Caron Bradshaw OBE, CEO, Charity Finance Group
Close your eyes. Imagine a fraudster. What do they look like? A shadowy figure, deeply suspicious and clearly criminal, working outside of the organisation and planning sophisticated ways to get around your safeguards?
Well, they might be.
But they may also be your trusted volunteer, staff member, supplier or other stakeholder.
They may be a seasoned criminal or an opportunist and everything in between. Fraudsters come in all shapes and sizes and we can fall victim to fraud as charities in any manner of ways.
Charities are not especially extra vulnerable to fraud than those in other sectors. Of course, our reliance on trust and the assumptions we can make around positive motive for social good can sometimes steer us wrongly; causing us to be exploited.
But over my many years in the sector, I have never seen evidence that shows we are any more at risk than any other. A family-run business can rely just as much on trust and established relationships. A large private company can just as easily be undone by human frailty.
We all need to be on our guard.
Don’t be paralysed by fear. Fraudsters will always be able to find new ways to defraud, however well we think we are protected. We cannot guarantee that we can stay one step ahead.
We can, however, work to collectively reduce the amount lost to good causes. The Charity Commission’s most recent figures estimate some £8.6 million income was lost between April 2020 and March 2021: At a time when we are all financially stretched, reducing this figure must be in everyone’s interests.
If you do one thing, make it signing and applying the Fraud Pledge! The Fraud Pledge was an initiative started by CFG and is now supported and driven by the Fraud Advisory Panel.
In summary, this is a commitment to some simple steps which will help reduce the risks of fraud:
Recognise that to be successful, fraudsters need to have the motivation and the opportunity. As we emerge from the pandemic there may be some who feel let down by us. Whether that is an employee who has gone the extra mile to support beneficiaries but feels undervalued, or someone external to the charity who is struggling financially.
This can increase motivation to commit fraud.
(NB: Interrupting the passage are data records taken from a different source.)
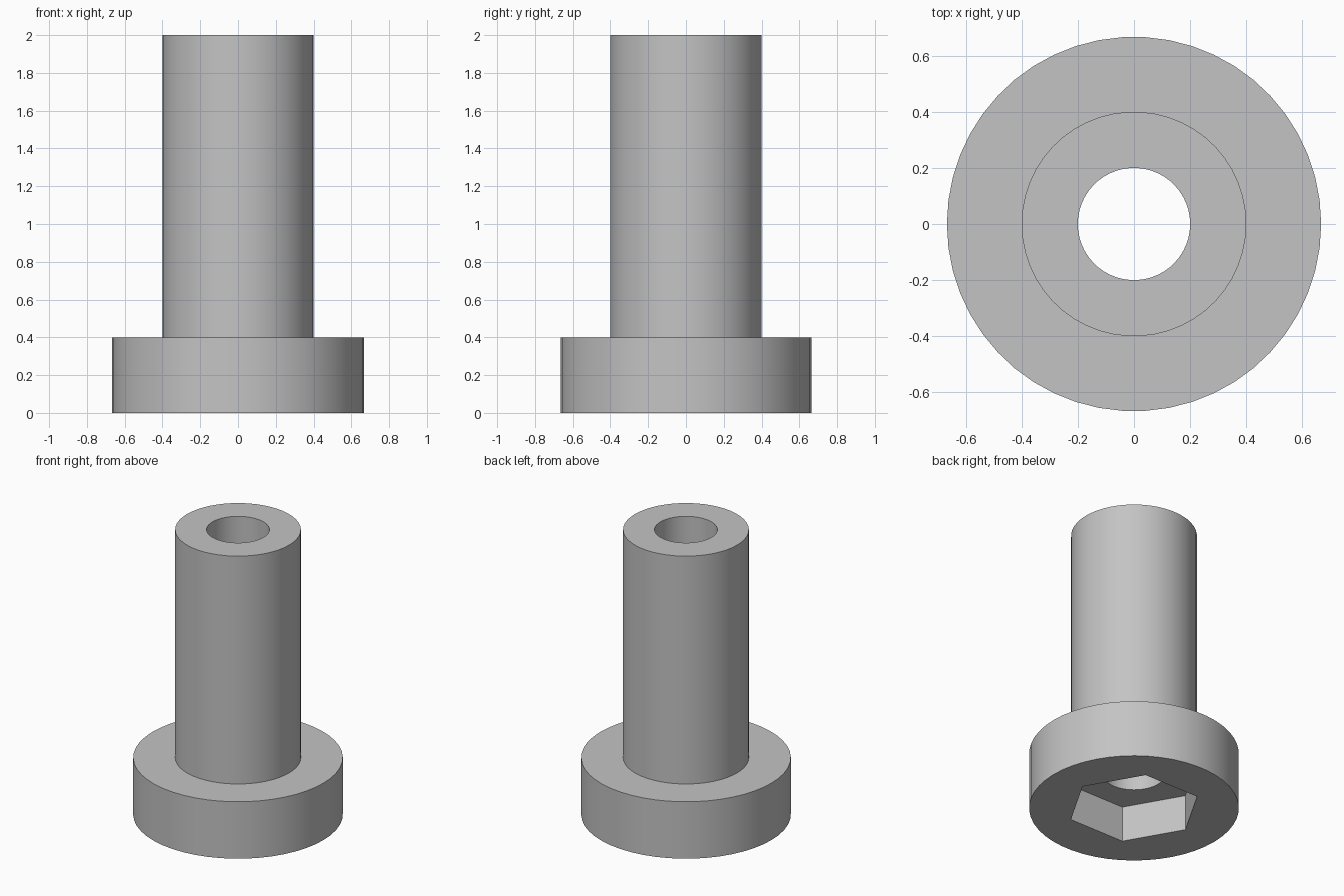
import bpy
import bmesh
from math import cos, sin, radians, tau

# Remove the default object
if "Cube" in bpy.data.objects:
    bpy.data.objects.remove(bpy.data.objects["Cube"], do_unlink=True)

SIDES = 50
HEAD_R, SHAFT_R, BORE_R, HEX_R = 0.667, 0.4, 0.2, 0.427
HEAD_TOP, TOP, SOCKET_TOP = 0.4, 2.0, 0.25

bm = bmesh.new()


def ring(radius, z, sides=SIDES):
    """Closed loop of edges; corners start on +x."""
    verts = [bm.verts.new((radius * cos(tau * i / sides),
                           radius * sin(tau * i / sides), z))
             for i in range(sides)]
    edges = [bm.edges.new((verts[i - 1], verts[i])) for i in range(sides)]
    return verts, edges


def wall(low, high):
    """Upright wall between two rings of equal count."""
    a, b = low[0], high[0]
    for i in range(len(a)):
        bm.faces.new((a[i - 1], a[i], b[i], b[i - 1]))


def flat(outer, inner):
    """Level face with a hole, between any two rings."""
    bmesh.ops.triangle_fill(bm, edges=outer[1] + inner[1],
                            use_beauty=True, normal=(0, 0, 1))


# Head
head_bottom = ring(HEAD_R, 0)
head_top = ring(HEAD_R, HEAD_TOP)
wall(head_bottom, head_top)

# Shaft
shaft_bottom = ring(SHAFT_R, HEAD_TOP)
shaft_top = ring(SHAFT_R, TOP)
flat(head_top, shaft_bottom)
wall(shaft_bottom, shaft_top)

# Through bore
bore_bottom = ring(BORE_R, SOCKET_TOP)
bore_top = ring(BORE_R, TOP)
flat(shaft_top, bore_top)
wall(bore_bottom, bore_top)

# Hexagonal socket in the underside
hex_bottom = ring(HEX_R, 0, 6)
hex_top = ring(HEX_R, SOCKET_TOP, 6)
flat(head_bottom, hex_bottom)
wall(hex_bottom, hex_top)
flat(hex_top, bore_bottom)

bmesh.ops.recalc_face_normals(bm, faces=bm.faces[:])
mesh = bpy.data.meshes.new("hollow_socket_bolt")
bm.to_mesh(mesh)
bm.free()

bolt = bpy.data.objects.new("hollow_socket_bolt", mesh)
bpy.context.scene.collection.objects.link(bolt)

# Plain grey material
grey = bpy.data.materials.new("plain_grey")
grey.use_nodes = True
colour = (0.55, 0.55, 0.55, 1)
grey.diffuse_color = colour
for node in grey.node_tree.nodes:
    if node.type == "BSDF_PRINCIPLED":
        node.inputs["Base Color"].default_value = colour
mesh.materials.append(grey)

# Smooth round walls, sharp rims
bpy.ops.object.select_all(action="DESELECT")
bolt.select_set(True)
bpy.context.view_layer.objects.active = bolt
bpy.ops.object.shade_smooth_by_angle(angle=radians(30))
That is not to say that all disgruntled staff will be fraudsters, or people in poverty will automatically turn to crime, I hasten to add!
Opportunity may have been increased by remote working, use of technology to communicate with our stakeholders and the willingness of our supporters to address the disadvantage exacerbated by Covid.
All these factors raise the risks.
Finally, remember that fraud can be internal or external, directly removing funds from your charity or riding on your charity’s brand and reputation to divert money from unsuspecting victims. We cannot stop all fraud. But we can reduce the incidence and level of loss suffered. By working together, sharing our experiences and shining light into the dark, unsavoury corners, we can tackle this scourge on society.